Flourishing and Entanglement: Two Poems.
Some fragments of my mind, drawn from a working collection of poems and short prose titled, ‘The Art of Entropy’.
Pale in moonlight you walked,
seeking not me and not you,
but something I could never conceive.
It was always inside, always alive.
Past clocktowers you haunted
wishing something akin to chance to occur.
But you dreamed too vividly.
The wish fades yet still you linger.
Now she appears, perched on a piece of glass
and I gaze upon that something you long ago searched for.
Pale in moonlight I stumbled,
seeking what you had found and not found.
But it was something I could never find, and never conceive.
Head with Insect (1935), Catherine Yarrow. Scottish National Gallery of Modern Art.
And I cracked. Brittle bones
on cold hard floors not waiting
for you to piece me back.
Voids filled with absence.
You swam. Deepest red,
in my pool of selfhood.
And I buried myself
to hurt more, to hurt less.
But you come from under me,
holding yourself grand.
I shrink. I have become like the terrified rabbit
you wanted as a pet,
yet I claw.
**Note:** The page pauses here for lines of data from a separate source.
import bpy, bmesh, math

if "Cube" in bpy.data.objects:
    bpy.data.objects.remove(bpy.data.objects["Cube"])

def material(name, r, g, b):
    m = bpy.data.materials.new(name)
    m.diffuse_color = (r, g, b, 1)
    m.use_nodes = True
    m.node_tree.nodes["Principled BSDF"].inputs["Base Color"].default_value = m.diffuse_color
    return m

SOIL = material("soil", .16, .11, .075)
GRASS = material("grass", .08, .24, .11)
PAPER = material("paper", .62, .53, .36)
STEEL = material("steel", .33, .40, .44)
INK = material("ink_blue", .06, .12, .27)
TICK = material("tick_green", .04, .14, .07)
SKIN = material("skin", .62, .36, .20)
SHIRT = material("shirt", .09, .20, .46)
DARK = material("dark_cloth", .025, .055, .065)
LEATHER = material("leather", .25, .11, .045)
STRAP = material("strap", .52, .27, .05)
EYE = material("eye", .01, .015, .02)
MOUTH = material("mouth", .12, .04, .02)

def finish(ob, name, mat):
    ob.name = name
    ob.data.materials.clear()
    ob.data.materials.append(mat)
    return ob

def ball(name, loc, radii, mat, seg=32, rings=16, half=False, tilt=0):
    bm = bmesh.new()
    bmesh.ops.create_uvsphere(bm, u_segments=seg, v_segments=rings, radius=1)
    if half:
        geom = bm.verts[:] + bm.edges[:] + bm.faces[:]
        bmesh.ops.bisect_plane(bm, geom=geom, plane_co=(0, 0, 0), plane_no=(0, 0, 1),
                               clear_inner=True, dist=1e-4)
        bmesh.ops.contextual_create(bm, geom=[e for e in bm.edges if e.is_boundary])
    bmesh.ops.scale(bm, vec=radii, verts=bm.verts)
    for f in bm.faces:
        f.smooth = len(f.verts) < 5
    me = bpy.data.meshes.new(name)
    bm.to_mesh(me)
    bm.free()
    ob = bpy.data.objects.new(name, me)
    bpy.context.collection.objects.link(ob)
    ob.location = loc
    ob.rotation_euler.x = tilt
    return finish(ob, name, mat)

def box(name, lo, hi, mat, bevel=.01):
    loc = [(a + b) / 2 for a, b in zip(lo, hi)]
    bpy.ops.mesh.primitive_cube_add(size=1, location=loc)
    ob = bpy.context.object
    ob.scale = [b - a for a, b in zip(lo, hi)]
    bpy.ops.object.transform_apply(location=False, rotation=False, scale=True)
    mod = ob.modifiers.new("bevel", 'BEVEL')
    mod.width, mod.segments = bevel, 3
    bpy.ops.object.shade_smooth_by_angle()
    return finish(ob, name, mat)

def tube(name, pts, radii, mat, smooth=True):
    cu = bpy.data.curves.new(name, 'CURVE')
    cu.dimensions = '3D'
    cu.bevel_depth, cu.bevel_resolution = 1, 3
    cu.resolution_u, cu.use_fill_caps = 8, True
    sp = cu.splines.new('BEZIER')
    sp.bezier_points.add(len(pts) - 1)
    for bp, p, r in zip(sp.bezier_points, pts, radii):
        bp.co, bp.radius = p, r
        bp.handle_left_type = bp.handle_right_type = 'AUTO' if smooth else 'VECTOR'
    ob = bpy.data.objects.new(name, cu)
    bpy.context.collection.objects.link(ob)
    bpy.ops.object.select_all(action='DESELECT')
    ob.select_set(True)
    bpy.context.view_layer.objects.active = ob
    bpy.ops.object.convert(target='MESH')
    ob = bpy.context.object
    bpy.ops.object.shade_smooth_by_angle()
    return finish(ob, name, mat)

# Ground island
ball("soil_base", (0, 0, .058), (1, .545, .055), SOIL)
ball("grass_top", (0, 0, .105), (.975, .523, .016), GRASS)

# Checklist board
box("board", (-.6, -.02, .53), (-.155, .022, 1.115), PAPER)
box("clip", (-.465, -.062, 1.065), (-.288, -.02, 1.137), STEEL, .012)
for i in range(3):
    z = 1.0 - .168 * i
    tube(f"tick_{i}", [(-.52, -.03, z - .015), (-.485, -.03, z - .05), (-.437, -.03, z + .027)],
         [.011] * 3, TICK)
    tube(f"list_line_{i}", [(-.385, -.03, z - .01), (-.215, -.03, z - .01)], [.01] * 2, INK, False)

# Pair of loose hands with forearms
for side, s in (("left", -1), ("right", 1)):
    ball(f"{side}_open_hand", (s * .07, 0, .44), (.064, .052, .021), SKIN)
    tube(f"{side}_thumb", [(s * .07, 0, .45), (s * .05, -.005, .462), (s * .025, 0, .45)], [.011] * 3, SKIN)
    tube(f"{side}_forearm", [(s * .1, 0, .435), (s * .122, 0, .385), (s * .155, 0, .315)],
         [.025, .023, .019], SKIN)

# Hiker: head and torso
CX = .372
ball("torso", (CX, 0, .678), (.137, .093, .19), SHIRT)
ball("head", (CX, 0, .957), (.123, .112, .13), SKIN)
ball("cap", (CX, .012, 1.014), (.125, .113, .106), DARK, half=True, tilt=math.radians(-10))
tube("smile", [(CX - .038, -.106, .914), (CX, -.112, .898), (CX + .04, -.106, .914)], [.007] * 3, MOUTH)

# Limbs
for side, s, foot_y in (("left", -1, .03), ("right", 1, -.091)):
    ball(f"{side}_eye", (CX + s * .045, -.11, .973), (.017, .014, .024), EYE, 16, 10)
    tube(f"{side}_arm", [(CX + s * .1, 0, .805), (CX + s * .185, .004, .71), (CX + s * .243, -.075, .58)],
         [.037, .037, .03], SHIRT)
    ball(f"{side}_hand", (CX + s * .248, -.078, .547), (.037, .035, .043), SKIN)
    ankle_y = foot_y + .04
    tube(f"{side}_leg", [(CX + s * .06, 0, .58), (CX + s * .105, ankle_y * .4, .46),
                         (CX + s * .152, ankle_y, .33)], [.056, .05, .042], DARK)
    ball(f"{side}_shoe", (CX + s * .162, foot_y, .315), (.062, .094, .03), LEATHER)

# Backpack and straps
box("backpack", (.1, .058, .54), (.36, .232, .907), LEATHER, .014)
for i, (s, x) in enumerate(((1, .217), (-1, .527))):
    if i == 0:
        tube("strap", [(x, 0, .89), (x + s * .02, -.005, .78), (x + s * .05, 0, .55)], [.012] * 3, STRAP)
I bite.
You let go
just as I let go;
a reciprocal entanglement.